Robert Dodsley: The King and the Miller of Mansfield

(891 words)

Theophilus Cibber first produced Robert Dodsley's satire on the court, The King and the Miller of Mansfield, at Drury Lane on 30 January 1737. The play was a great theatrical success, attracting thirty-seven performances in its first season alone, before going on to become one of the eighteenth century's most frequently performed pieces of theatre. In this short, six-scene play, Dodsley transposes the court from London to his native Sherwood Forest, where a King, named “Harry”, and his courtiers lose contact with each other while out hunting. The king, wandering alone, meets one of his keepers, a miller called John Cockle, in the forest. Challenged by the miller, who does not know whom he is addressing, the king declares …

Please log in to consult the article in its entirety. If you are not a subscriber, please click here to read about membership. All our articles have been written recently by experts in their field, more than 95% of them university professors.

Citation:
Gordon, Ian. "The King and the Miller of Mansfield". The Literary Encyclopedia.

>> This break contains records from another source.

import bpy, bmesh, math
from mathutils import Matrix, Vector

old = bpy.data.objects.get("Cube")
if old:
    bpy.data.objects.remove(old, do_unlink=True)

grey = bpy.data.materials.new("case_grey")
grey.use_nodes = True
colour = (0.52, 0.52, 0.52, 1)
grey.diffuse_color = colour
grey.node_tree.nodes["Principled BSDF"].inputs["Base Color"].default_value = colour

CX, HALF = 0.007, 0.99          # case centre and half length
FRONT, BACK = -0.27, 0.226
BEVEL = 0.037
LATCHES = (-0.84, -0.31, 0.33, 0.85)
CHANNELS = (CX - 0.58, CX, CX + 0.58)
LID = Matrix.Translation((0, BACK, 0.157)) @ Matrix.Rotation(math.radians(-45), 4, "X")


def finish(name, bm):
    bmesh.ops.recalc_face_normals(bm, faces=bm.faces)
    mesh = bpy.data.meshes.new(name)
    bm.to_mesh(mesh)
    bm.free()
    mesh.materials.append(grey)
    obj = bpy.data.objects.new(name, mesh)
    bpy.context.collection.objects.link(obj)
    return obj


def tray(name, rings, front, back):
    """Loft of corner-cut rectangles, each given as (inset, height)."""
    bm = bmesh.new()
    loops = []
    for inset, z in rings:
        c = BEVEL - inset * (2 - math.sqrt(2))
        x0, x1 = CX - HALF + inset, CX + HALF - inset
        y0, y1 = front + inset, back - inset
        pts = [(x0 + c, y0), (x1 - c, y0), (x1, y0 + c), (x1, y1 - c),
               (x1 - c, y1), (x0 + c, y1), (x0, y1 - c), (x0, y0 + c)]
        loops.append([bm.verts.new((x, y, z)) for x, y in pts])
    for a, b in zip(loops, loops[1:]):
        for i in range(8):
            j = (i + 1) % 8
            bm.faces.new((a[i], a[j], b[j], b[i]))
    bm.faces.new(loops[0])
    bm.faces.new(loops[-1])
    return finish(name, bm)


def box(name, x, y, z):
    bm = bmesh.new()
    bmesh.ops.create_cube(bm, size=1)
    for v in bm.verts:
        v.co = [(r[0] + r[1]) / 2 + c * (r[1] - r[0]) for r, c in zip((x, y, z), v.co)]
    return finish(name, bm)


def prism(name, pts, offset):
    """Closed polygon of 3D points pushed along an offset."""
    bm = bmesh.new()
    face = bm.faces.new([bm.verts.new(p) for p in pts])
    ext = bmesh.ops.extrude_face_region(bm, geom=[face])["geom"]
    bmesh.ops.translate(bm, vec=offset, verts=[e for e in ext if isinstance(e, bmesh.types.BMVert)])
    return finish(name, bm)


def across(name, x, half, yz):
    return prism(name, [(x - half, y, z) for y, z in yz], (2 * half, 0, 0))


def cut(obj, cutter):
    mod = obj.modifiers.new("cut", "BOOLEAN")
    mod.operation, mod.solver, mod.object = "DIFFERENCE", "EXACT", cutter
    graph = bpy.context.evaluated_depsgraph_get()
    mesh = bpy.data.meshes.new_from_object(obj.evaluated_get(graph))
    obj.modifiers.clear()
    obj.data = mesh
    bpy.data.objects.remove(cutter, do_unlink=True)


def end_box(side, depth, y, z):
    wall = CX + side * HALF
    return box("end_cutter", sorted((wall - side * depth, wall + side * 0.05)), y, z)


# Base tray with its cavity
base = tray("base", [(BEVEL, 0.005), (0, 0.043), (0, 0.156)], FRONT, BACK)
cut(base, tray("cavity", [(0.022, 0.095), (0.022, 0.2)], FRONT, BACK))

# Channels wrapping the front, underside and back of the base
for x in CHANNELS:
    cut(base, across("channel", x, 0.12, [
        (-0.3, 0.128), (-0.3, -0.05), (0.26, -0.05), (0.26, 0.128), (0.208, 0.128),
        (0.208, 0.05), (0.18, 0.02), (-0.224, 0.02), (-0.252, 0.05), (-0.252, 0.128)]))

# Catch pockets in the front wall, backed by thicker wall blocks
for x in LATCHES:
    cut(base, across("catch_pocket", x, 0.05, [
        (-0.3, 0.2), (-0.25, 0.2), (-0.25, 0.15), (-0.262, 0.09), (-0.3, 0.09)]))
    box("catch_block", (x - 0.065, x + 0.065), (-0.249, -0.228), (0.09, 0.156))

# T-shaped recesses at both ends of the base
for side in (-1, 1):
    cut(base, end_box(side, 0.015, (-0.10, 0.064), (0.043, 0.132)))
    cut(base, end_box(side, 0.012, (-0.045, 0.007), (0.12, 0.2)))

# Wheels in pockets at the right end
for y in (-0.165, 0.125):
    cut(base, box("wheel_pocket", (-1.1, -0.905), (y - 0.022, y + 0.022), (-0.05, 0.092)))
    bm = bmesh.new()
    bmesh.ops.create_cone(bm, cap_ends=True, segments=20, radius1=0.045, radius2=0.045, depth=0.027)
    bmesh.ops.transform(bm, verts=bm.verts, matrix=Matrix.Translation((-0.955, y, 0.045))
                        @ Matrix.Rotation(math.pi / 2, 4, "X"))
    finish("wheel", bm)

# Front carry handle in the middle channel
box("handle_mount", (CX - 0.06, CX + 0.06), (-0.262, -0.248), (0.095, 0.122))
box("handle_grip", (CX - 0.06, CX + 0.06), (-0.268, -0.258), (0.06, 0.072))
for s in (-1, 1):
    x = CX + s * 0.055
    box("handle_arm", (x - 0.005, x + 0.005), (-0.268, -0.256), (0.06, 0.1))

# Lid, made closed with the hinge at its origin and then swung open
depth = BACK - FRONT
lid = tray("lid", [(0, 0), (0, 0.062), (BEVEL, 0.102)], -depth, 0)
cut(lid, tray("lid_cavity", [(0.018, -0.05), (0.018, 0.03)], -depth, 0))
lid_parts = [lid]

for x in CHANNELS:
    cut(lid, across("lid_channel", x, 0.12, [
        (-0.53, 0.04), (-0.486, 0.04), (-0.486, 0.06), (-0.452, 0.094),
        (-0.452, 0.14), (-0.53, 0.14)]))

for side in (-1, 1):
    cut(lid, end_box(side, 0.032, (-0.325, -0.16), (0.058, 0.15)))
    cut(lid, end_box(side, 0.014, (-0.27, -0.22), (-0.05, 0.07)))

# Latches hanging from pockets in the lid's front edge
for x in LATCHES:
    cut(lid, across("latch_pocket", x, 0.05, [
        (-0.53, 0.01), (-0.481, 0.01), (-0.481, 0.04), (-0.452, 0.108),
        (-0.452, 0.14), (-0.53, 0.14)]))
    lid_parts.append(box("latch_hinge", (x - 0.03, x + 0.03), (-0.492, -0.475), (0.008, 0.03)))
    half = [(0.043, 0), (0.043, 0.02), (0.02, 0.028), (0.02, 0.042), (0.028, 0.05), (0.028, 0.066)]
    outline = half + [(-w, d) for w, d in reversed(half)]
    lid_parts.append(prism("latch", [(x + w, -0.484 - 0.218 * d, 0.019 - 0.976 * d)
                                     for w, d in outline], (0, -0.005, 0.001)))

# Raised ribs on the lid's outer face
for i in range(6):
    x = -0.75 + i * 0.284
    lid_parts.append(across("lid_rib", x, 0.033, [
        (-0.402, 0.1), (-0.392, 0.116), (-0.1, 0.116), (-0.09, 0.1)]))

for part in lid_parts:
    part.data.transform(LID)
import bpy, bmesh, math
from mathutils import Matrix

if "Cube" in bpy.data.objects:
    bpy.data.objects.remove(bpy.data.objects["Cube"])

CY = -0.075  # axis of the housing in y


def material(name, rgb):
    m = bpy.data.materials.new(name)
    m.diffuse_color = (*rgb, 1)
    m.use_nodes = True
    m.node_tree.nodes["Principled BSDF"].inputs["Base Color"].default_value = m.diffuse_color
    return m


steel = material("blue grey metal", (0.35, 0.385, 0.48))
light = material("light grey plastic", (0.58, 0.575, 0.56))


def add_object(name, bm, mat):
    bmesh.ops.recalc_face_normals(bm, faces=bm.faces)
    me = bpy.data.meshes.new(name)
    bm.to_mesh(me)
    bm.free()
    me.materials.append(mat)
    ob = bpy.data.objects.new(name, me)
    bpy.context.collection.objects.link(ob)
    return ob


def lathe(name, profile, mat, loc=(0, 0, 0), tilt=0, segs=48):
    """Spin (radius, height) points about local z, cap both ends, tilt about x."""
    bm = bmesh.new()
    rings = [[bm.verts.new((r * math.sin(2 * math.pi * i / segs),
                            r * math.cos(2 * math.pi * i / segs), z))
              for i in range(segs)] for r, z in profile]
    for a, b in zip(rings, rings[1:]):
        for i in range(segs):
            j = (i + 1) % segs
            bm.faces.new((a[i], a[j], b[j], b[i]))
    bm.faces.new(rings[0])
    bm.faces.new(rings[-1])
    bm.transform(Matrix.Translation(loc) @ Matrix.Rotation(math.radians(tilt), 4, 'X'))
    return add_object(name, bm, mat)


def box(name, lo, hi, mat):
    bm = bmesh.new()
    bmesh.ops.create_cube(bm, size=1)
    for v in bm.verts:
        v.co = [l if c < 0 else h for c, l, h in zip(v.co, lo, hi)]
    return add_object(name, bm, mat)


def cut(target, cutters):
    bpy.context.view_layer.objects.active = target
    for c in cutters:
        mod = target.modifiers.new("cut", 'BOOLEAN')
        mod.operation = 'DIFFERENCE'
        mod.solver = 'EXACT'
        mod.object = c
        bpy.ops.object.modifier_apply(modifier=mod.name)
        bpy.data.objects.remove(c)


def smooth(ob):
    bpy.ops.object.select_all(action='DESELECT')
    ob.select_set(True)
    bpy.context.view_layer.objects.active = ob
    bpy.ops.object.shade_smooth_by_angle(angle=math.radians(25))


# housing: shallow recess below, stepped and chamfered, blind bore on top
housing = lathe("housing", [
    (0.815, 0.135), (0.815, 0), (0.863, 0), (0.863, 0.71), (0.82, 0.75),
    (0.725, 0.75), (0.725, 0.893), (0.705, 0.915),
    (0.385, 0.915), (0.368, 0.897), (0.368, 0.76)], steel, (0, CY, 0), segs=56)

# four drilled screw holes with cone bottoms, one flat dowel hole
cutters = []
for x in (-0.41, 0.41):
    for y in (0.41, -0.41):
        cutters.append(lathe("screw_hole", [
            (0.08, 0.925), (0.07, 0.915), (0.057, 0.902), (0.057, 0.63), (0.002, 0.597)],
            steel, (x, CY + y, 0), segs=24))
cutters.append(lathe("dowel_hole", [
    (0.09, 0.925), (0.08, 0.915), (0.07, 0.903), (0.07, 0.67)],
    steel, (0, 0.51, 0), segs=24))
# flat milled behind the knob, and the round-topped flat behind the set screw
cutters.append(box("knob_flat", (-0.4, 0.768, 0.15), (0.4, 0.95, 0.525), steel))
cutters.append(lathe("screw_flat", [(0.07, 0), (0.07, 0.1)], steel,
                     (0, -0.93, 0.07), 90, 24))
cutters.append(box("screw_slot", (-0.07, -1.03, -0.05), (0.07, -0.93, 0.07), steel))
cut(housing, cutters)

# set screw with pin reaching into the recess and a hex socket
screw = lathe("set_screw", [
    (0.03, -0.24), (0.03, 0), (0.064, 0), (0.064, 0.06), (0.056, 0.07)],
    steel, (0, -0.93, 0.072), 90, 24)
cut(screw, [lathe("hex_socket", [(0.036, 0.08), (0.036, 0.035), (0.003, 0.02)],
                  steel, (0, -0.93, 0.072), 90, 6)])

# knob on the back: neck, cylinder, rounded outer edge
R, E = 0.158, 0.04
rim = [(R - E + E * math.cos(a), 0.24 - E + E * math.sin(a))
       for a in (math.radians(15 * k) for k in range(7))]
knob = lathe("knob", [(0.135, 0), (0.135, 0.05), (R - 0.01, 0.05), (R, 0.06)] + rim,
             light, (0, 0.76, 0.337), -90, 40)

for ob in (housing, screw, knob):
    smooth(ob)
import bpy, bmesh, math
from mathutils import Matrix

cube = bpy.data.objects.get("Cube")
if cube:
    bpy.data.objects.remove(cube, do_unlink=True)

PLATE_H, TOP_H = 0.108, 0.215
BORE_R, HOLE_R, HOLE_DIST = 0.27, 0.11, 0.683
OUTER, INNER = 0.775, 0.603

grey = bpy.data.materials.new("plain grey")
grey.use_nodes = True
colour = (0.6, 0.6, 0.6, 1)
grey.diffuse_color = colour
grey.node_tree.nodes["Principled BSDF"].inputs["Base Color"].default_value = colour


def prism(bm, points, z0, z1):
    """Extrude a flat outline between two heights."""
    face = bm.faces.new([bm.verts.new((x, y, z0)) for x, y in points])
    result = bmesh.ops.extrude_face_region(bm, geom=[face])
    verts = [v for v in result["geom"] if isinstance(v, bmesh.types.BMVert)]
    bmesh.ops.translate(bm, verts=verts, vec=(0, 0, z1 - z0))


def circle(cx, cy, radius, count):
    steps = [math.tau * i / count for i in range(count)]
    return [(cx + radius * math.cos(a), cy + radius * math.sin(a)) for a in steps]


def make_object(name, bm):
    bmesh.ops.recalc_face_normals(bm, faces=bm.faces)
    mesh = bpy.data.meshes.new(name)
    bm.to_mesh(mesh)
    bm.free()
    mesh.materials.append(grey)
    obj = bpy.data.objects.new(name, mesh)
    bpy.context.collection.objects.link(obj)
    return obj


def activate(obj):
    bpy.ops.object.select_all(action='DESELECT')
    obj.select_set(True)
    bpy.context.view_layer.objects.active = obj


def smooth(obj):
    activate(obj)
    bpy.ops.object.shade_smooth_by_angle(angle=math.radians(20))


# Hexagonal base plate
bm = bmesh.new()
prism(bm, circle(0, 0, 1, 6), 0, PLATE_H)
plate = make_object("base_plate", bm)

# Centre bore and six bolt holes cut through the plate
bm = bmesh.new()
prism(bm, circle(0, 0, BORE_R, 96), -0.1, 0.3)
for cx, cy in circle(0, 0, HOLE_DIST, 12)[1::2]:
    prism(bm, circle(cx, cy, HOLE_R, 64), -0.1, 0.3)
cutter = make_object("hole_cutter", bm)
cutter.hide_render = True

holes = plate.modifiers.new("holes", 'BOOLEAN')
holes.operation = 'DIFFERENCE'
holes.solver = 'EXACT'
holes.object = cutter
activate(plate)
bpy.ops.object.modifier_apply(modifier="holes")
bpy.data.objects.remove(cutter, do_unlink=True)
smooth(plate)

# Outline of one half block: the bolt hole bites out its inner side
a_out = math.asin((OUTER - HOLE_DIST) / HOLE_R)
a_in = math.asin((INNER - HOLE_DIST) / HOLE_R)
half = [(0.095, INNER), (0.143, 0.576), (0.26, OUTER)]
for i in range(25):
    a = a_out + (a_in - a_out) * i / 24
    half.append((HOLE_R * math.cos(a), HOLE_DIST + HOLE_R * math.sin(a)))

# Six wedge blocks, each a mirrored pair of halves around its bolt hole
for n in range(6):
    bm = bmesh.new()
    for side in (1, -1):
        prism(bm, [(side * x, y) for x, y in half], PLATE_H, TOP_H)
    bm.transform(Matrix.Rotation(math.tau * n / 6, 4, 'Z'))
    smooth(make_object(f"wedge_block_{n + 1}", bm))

First published 05 December 2005
[http://www.litencyc.com/php/sworks.php?rec=true&UID=16866, accessed 19 December 2014.]